YOUR ASSIGNMENT: Over all lines in the data below, count those holding "angle" and give only the result.

(Plain-text document sources)
↓
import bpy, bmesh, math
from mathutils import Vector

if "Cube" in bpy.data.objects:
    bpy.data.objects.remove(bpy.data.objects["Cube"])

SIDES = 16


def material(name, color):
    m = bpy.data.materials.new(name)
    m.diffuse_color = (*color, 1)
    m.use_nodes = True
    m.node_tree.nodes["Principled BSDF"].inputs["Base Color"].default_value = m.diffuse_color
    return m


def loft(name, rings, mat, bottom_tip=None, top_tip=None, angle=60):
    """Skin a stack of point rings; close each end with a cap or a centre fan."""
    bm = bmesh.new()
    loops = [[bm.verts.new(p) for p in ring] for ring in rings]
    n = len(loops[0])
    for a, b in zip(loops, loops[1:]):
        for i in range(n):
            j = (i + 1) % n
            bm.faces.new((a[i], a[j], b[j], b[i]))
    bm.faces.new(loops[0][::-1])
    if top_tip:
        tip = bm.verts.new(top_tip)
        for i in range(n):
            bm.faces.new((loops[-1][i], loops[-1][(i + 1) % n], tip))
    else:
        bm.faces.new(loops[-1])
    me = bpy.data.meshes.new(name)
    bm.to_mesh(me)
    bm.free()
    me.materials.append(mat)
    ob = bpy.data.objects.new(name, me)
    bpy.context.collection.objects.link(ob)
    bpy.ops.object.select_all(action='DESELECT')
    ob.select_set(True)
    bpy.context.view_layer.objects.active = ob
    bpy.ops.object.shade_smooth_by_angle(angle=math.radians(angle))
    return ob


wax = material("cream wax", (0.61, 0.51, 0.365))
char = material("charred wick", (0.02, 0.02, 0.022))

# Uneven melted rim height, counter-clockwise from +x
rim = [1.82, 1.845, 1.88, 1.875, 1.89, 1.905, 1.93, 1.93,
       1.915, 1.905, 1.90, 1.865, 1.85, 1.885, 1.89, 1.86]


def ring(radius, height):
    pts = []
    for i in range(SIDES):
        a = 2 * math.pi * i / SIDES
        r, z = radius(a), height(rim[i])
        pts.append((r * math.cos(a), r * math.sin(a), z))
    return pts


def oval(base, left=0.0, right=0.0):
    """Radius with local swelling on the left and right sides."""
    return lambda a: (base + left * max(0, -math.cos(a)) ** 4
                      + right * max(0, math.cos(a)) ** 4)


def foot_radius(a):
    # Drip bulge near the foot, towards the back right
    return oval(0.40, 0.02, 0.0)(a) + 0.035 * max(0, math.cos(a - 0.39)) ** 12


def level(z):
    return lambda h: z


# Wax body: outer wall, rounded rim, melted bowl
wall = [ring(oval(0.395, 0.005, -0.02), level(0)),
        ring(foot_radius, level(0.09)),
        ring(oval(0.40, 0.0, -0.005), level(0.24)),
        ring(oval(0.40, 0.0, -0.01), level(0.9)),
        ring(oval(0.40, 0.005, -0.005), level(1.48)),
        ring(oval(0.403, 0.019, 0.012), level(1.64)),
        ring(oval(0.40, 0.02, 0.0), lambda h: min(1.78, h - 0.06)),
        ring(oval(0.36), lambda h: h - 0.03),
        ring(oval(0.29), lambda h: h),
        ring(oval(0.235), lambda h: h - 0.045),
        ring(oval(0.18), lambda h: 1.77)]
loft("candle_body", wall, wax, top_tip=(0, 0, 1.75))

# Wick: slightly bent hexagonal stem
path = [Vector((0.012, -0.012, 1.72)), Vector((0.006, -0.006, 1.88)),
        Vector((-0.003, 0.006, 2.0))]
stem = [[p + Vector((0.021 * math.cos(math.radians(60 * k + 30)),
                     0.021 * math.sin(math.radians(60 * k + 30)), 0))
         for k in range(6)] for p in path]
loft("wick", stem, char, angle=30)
↑
FINISHED EXERCISE: 3